### [Brief]
Give every line from the entries that contains "context".

(Saved entries)
= = =
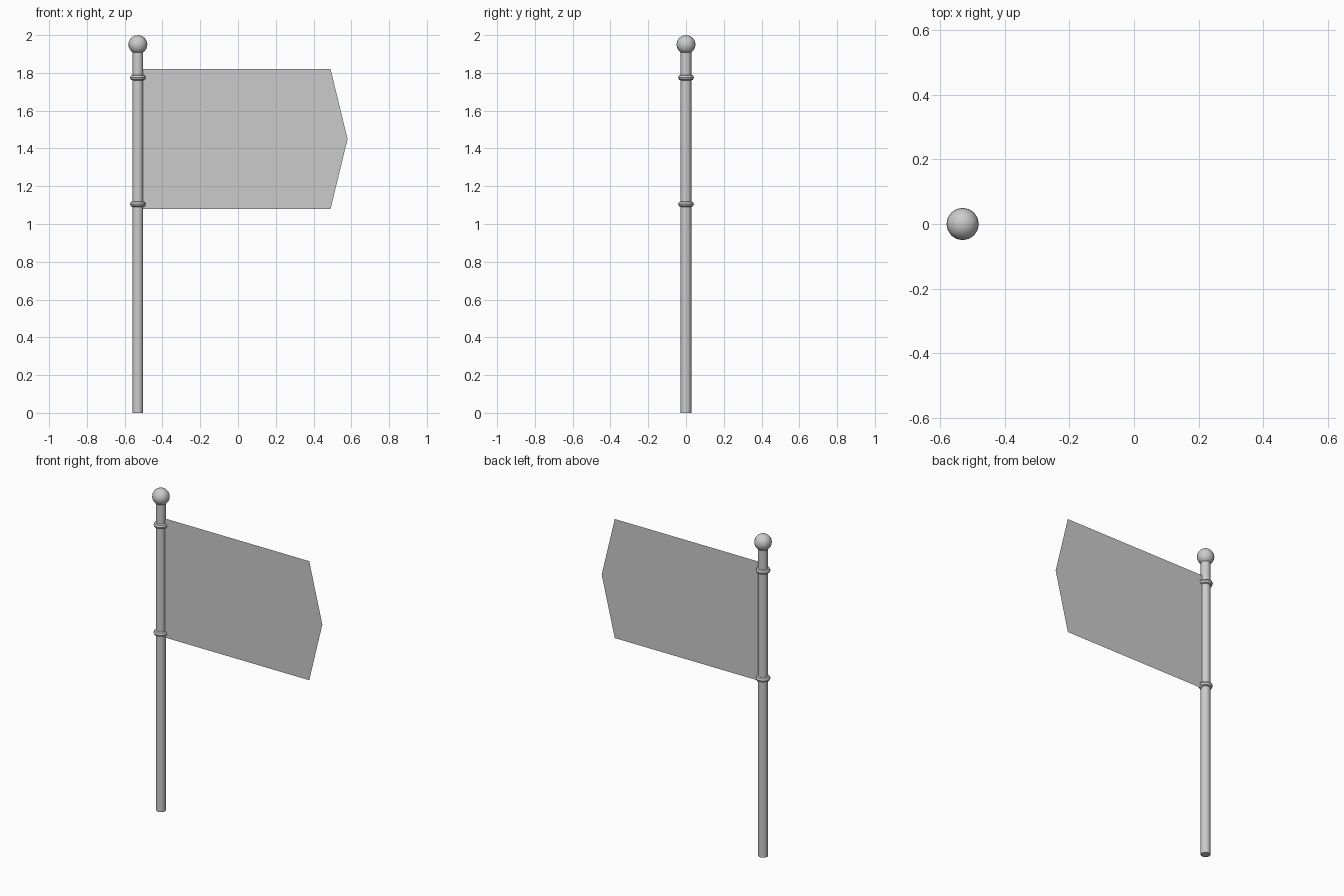
import bpy
import bmesh

cube = bpy.data.objects.get("Cube")
if cube:
    bpy.data.objects.remove(cube, do_unlink=True)

POLE_X = -0.53
POLE_R = 0.028

grey = bpy.data.materials.new("plain grey")
grey.use_nodes = True
colour = (0.6, 0.6, 0.6, 1)
grey.diffuse_color = colour
grey.node_tree.nodes["Principled BSDF"].inputs["Base Color"].default_value = colour


def finish(name, smooth=True):
    obj = bpy.context.object
    obj.name = name
    obj.data.name = name
    obj.data.materials.append(grey)
    if smooth:
        bpy.ops.object.shade_smooth_by_angle(angle=0.6)
    return obj


# Pole, standing on the ground and ending inside the ball
pole_top = 1.95
bpy.ops.mesh.primitive_cylinder_add(vertices=16, radius=POLE_R, depth=pole_top,
                                    location=(POLE_X, 0, pole_top / 2))
finish("pole")

# Ball on the top
bpy.ops.mesh.primitive_uv_sphere_add(segments=16, ring_count=12, radius=0.05,
                                     location=(POLE_X, 0, 1.95))
finish("ball_finial")

# Two rings that hold the flag
for name, z in (("upper_ring", 1.775), ("lower_ring", 1.105)):
    bpy.ops.mesh.primitive_torus_add(major_segments=16, minor_segments=8,
                                     major_radius=0.026, minor_radius=0.0155,
                                     location=(POLE_X, 0, z))
    finish(name)

# Flag, a flat sheet with a pointed end
outline = [(POLE_X, 1.08), (0.49, 1.08), (0.58, 1.45), (0.49, 1.82), (POLE_X, 1.82)]
bm = bmesh.new()
bm.faces.new([bm.verts.new((x, 0, z)) for x, z in outline])
mesh = bpy.data.meshes.new("flag")
bm.to_mesh(mesh)
bm.free()
flag = bpy.data.objects.new("flag", mesh)
bpy.context.collection.objects.link(flag)
bpy.context.view_layer.objects.active = flag
finish("flag", smooth=False)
= = =
### [Solution to this exercise]
    obj = bpy.context.object
bpy.context.collection.objects.link(flag)
bpy.context.view_layer.objects.active = flag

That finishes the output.